Cloudflare says that it had the vulnerability fixed within hours after being contacted by Ormandy, but the major issue here is that this memory problem had been leaking information since September 22, 2016. Even worse is the fact that this information, which could include passwords, API keys, private messages, and cookies, could have been cached by search engines, turning the matter into more than your standard security breach.
Cloudflare has a very in-depth description of the bug over on its website, along with the solution and the lessons it’s learned from mishap. The worry now turns to which websites were affected. Though Cloudflare has yet to release a full list (and likely won’t), a Github user has put together an unofficial list of websites that use Cloudflare DNS – not just Cloudflare’s proxy, as he points out, which was at the center of this leak.
As you can see, the list is absolutely massive. Keep in mind that a website appearing on this list doesn’t necessarily mean its security has been compromised, but it’s good to include them out of an abundance of caution. Indeed, some sites on the list have been updated to reflect statements from their owners, which is the case for 1Password, a password manager service that has confirmed it wasn’t affected by this leak. Elsewhere, DoMa has shared a list of Cloudflare websites that have had public data leak out, though it again notes that any Cloudflare site can potentially be affected by this.
Cloudflare reassures that the amount of data that ultimately leaked is small – it says the “greatest period of impact was from February 13 and February 18 with around 1 in every 3,300,000 HTTP requests through Cloudflare potentially resulting in memory leakage.” Still, when we consider that Cloudflare works with millions of sites around the world and that this vulnerability lasted for around six months, there’s plenty of reason to be concerned.

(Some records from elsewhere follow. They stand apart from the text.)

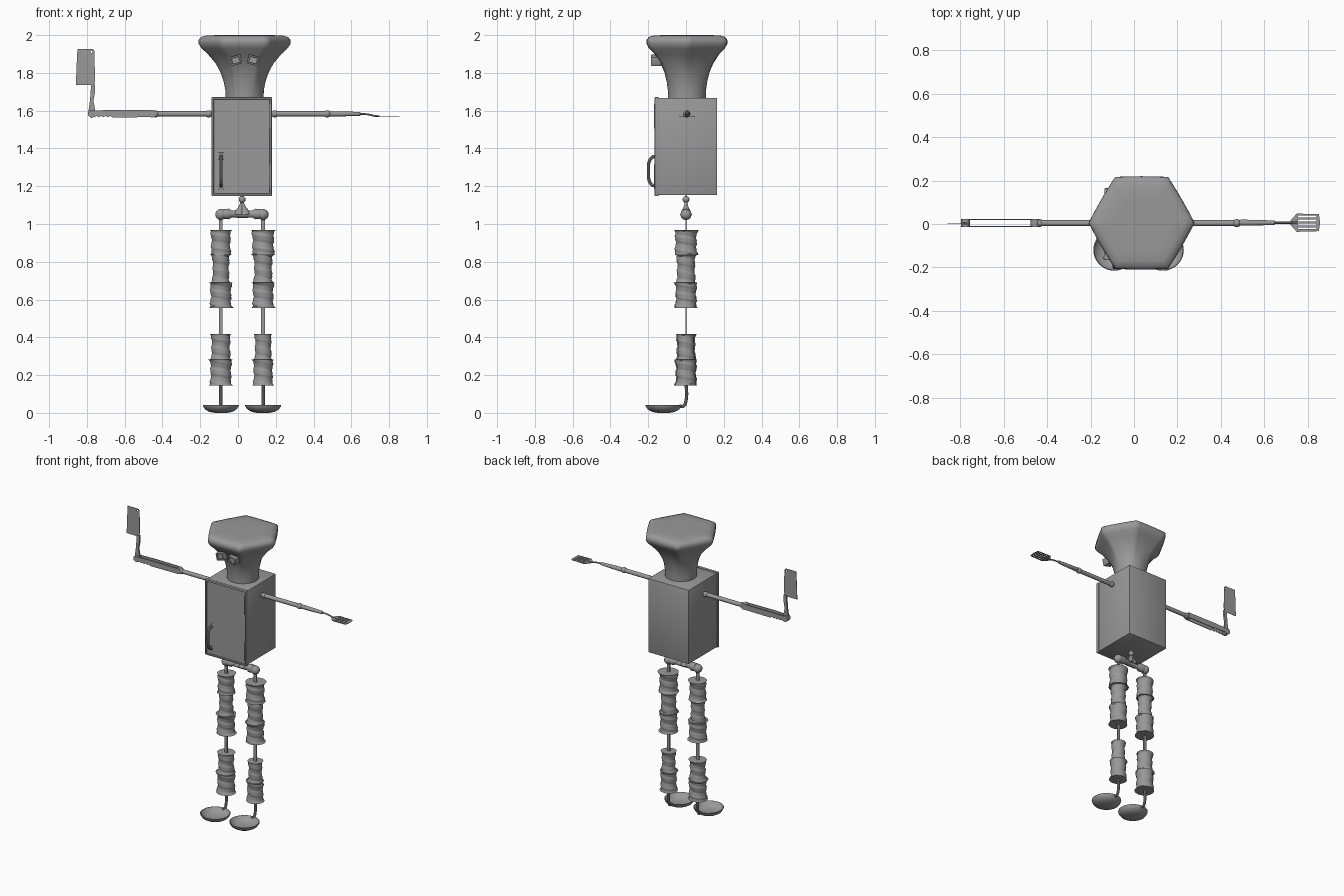
import bpy, bmesh, math
from math import pi, sin, cos, radians
from mathutils import Matrix, Vector

if "Cube" in bpy.data.objects:
    bpy.data.objects.remove(bpy.data.objects["Cube"])

grey = bpy.data.materials.new("plain grey")
grey.use_nodes = True
grey.diffuse_color = (0.32, 0.32, 0.32, 1)
grey.node_tree.nodes["Principled BSDF"].inputs["Base Color"].default_value = (0.32, 0.32, 0.32, 1)


def finish(name, bm, matrix=Matrix(), angle=35):
    bmesh.ops.recalc_face_normals(bm, faces=bm.faces)
    bm.transform(matrix)
    me = bpy.data.meshes.new(name)
    bm.to_mesh(me)
    bm.free()
    me.materials.append(grey)
    me.shade_smooth()
    me.set_sharp_from_angle(angle=radians(angle))
    ob = bpy.data.objects.new(name, me)
    bpy.context.collection.objects.link(ob)
    return ob


def lathe(name, profile, loc=(0, 0, 0), axis="Z", sides=24, shape=None, angle=35):
    """Closed turned part from (radius, height) pairs; shape scales the radius."""
    bm = bmesh.new()
    rings = []
    for r, z in profile:
        ring = []
        for i in range(sides):
            a = 2 * pi * i / sides
            k = r * (shape(a, z) if shape else 1)
            ring.append(bm.verts.new((k * cos(a), k * sin(a), z)))
        rings.append(ring)
    for lo, hi in zip(rings, rings[1:]):
        for i in range(sides):
            j = (i + 1) % sides
            bm.faces.new((lo[i], lo[j], hi[j], hi[i]))
    bm.faces.new(rings[0])
    bm.faces.new(rings[-1])
    turn = Matrix.Rotation(pi / 2, 4, "Y") if axis == "X" else Matrix()
    return finish(name, bm, Matrix.Translation(loc) @ turn, angle)


def ball(name, loc, r):
    bm = bmesh.new()
    bmesh.ops.create_uvsphere(bm, u_segments=20, v_segments=12, radius=r)
    return finish(name, bm, Matrix.Translation(loc))


def box(name, loc, size, tilt=0, bevel=0, inset=None):
    """Box, optionally bevelled, tilted about y, with a recess in the front."""
    bm = bmesh.new()
    bmesh.ops.create_cube(bm, size=1)
    bmesh.ops.scale(bm, vec=size, verts=bm.verts)
    if bevel:
        bmesh.ops.bevel(bm, geom=bm.edges[:], offset=bevel, segments=2, affect="EDGES", profile=0.5)
    if inset:
        bm.normal_update()
        front = min(bm.faces, key=lambda f: f.calc_center_median().y)
        bmesh.ops.inset_region(bm, faces=[front], thickness=inset[0])
        bmesh.ops.inset_region(bm, faces=[front], thickness=0.002, depth=-inset[1])
    return finish(name, bm, Matrix.Translation(loc) @ Matrix.Rotation(tilt, 4, "Y"))


def plate(name, outline, matrix, thick, holes=()):
    """Flat cut-out: filled curve outline with holes, extruded."""
    cu = bpy.data.curves.new(name, "CURVE")
    cu.dimensions, cu.fill_mode, cu.extrude = "2D", "BOTH", thick / 2
    for pts in (outline, *holes):
        sp = cu.splines.new("POLY")
        sp.points.add(len(pts) - 1)
        for p, (u, v) in zip(sp.points, pts):
            p.co = (u, v, 0, 1)
        sp.use_cyclic_u = True
    return curve_mesh(name, cu, matrix)


def rod(name, points, r):
    """Round bar through smooth points."""
    cu = bpy.data.curves.new(name, "CURVE")
    cu.dimensions, cu.bevel_depth, cu.bevel_resolution, cu.use_fill_caps = "3D", r, 3, True
    sp = cu.splines.new("BEZIER")
    sp.bezier_points.add(len(points) - 1)
    for p, co in zip(sp.bezier_points, points):
        p.co = co
        p.handle_left_type = p.handle_right_type = "AUTO"
    return curve_mesh(name, cu, Matrix())


def curve_mesh(name, cu, matrix):
    tmp = bpy.data.objects.new("temporary", cu)
    bpy.context.collection.objects.link(tmp)
    bm = bmesh.new()
    dg = bpy.context.evaluated_depsgraph_get()
    bm.from_mesh(tmp.evaluated_get(dg).to_mesh())
    bpy.data.objects.remove(tmp)
    bmesh.ops.remove_doubles(bm, verts=bm.verts, dist=0.0001)
    return finish(name, bm, matrix)


# Head: round neck flaring into a soft hexagonal cap
def hexagon(a, z):
    k = 0.9 * min(1, max(0, (z - 1.7) / 0.2))
    return 1 - k + k * cos(pi / 6) / cos(a % (pi / 3) - pi / 6)


lathe("head", [(0.1, 1.665), (0.102, 1.71), (0.11, 1.75), (0.126, 1.8), (0.153, 1.85), (0.195, 1.9),
               (0.228, 1.93), (0.244, 1.955), (0.243, 1.975), (0.23, 1.99), (0.2, 1.998),
               (0.14, 2.0), (0.05, 2.0)], (0.035, 0.005, 0), sides=60, shape=hexagon, angle=60)
for side, x in ((-1, -0.011), (1, 0.08)):
    box("right_eye" if side < 0 else "left_eye", (x, -0.158, 1.867), (0.058, 0.055, 0.048),
        radians(14) * side, 0.003, (0.007, 0.008))

# Cabinet torso, framed door, hinges and pull
box("torso", (0.02, 0.006, 1.41), (0.312, 0.318, 0.514), bevel=0.004)
box("door", (0.02, -0.155, 1.41), (0.32, 0.022, 0.524), bevel=0.005, inset=(0.009, 0.008))
for z in (1.25, 1.57):
    box("door_hinge", (0.168, -0.163, z), (0.008, 0.012, 0.13), bevel=0.002)
rod("door_pull", [(-0.09, -0.155, 1.36), (-0.09, -0.183, 1.35), (-0.09, -0.199, 1.28),
                  (-0.09, -0.183, 1.21), (-0.09, -0.155, 1.2)], 0.009)
for z in (1.2, 1.36):
    box("pull_mount", (-0.09, -0.157, z), (0.026, 0.008, 0.036), bevel=0.003)

# Pelvis: cross bar with a hump, a neck ball and hip balls
lathe("pelvis_bar", [(0.026, -0.1), (0.028, -0.07), (0.019, -0.055), (0.021, 0), (0.019, 0.055),
                     (0.028, 0.07), (0.026, 0.1)], (0.022, 0, 1.053), "X")
lathe("pelvis_hump", [(0.048, 1.05), (0.038, 1.068), (0.02, 1.09), (0.011, 1.11), (0.01, 1.15)],
      (0.022, 0, 0), shape=lambda a, z: 0.5 + 0.5 * abs(cos(a)))
ball("waist_ball", (0.022, 0, 1.13), 0.018)


# Legs: flat bars carrying stacks of rippled sleeves, standing on spoon bowls
def ripple(a, z):
    return 1 + 0.05 * sin(2 * pi * z / 0.06 + a) + 0.03 * sin(2 * pi * z / 0.023 + 2 * a)


def sleeve(name, x, low, high, r):
    n = 18
    prof = [(r * 0.9, low)]
    for i in range(n + 1):
        t = i / n
        prof.append((r * (1.08 if i in (0, n) else 1 - 0.08 * sin(pi * t)), low + (high - low) * t))
    prof.append((r * 0.9, high))
    lathe(name, prof, (x, 0, 0), sides=28, shape=ripple, angle=50)


for side, x, radii in (("right", -0.091, (0.054, 0.046, 0.058, 0.052, 0.058)),
                       ("left", 0.133, (0.06, 0.05, 0.057, 0.045, 0.053))):
    ball(side + "_hip", (x, 0, 1.05), 0.029)
    box(side + "_leg_bar", (x, 0, 0.6), (0.02, 0.007, 0.88))
    spans = ((0.835, 0.968), (0.69, 0.835), (0.556, 0.69), (0.282, 0.418), (0.145, 0.282))
    for i, (low, high) in enumerate(spans):
        sleeve(side + "_sleeve_%d" % (i + 1), x, low, high, radii[i])
    lathe(side + "_foot_bowl", [(0.03, 0.0), (0.06, 0.005), (0.083, 0.018), (0.094, 0.034), (0.096, 0.042),
                                (0.092, 0.043), (0.08, 0.026), (0.058, 0.014), (0.025, 0.01)],
          (x, -0.119, 0), sides=36)
    rod(side + "_foot_stem", [(x, -0.035, 0.035), (x, -0.012, 0.037), (x, -0.001, 0.06), (x, 0, 0.17)], 0.009)

# Upper arms: tubes with ball joints at the shoulder and elbow
for side, inner, outer in (("right", -0.155, -0.437), ("left", 0.195, 0.472)):
    lathe(side + "_upper_arm", [(0.014, min(inner, outer)), (0.014, max(inner, outer))], (0, 0.004, 1.583), "X")
    for x in (inner, outer):
        ball(side + "_arm_joint", (x, 0.004, 1.583), 0.019)

# Right forearm: two handle scales with grip notches, holding a folded-out cleaver
upright = Matrix.Rotation(pi / 2, 4, "X")
scale_line = [(-0.79, 1.6), (-0.66, 1.604), (-0.445, 1.602), (-0.445, 1.566), (-0.655, 1.564)]
scale_line += [(-0.665 - 0.012 * i, 1.572 if i % 2 else 1.565) for i in range(10)]
for y in (-0.012, 0.02):
    plate("handle_scale", scale_line, Matrix.Translation((0, y, 0)) @ upright, 0.005)
for x in (-0.775, -0.455):
    bm = bmesh.new()
    bmesh.ops.create_cone(bm, cap_ends=True, segments=20, radius1=0.02, radius2=0.02, depth=0.036)
    finish("handle_pivot", bm, Matrix.Translation((x, 0.004, 1.584)) @ upright)
hole = [(-0.775 + 0.006 * cos(a * pi / 6), 1.912 + 0.006 * sin(a * pi / 6)) for a in range(12)]
plate("cleaver_blade", [(-0.858, 1.735), (-0.765, 1.735), (-0.757, 1.76), (-0.76, 1.915),
                        (-0.768, 1.926), (-0.85, 1.927), (-0.855, 1.83)],
      Matrix.Translation((0, 0.004, 0)) @ upright, 0.003, [hole])
plate("cleaver_handle", [(-0.795, 1.575), (-0.775, 1.56), (-0.757, 1.58), (-0.757, 1.61), (-0.765, 1.65),
                         (-0.757, 1.7), (-0.757, 1.745), (-0.777, 1.745), (-0.783, 1.66), (-0.79, 1.61)],
      Matrix.Translation((0, 0.004, 0)) @ upright, 0.012)

# Left forearm: tapered grip, bent shank and slotted turner blade
lathe("turner_grip", [(0.009, 0.48), (0.014, 0.49), (0.013, 0.56), (0.01, 0.645), (0.004, 0.652)],
      (0, 0.006, 1.583), "X")
rod("turner_shank", [(0.645, 0.006, 1.583), (0.69, 0.006, 1.58), (0.72, 0.006, 1.573), (0.75, 0.006, 1.57)], 0.005)
slots = [[(0.755, y), (0.838, y), (0.838, y + 0.008), (0.755, y + 0.008)] for y in (-0.024, -0.006, 0.012, 0.03)]
plate("turner_blade", [(0.72, -0.004), (0.748, -0.036), (0.85, -0.033), (0.856, 0.006),
                       (0.85, 0.045), (0.748, 0.048), (0.72, 0.016)],
      Matrix.Translation((0, 0, 1.57)), 0.004, slots)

What you should do about Cloudbleed
Make no mistake, this vulnerability is big, and many people are justifiably comparing it to the Heartbleed vulnerability from a couple of years ago. It’s hard to tell just how big the vulnerability is at this point in time, and there will probably be many more details surfacing over the next few weeks. In other words, if you’re trying to find which sites were compromised so you know which passwords to change, the smartest move right now is to change all of your passwords without concern for the finer points.
Beyond that, you should activate two-factor authentication if a website you use offers it, and password managers are never a bad idea as they allow you to create and maintain unique passwords for each log in you have. Obviously, Internet users who are concerned about privacy should have been doing this already, but breaches like these always serve as a good reminder that it’s never too late to begin taking your online security more seriously.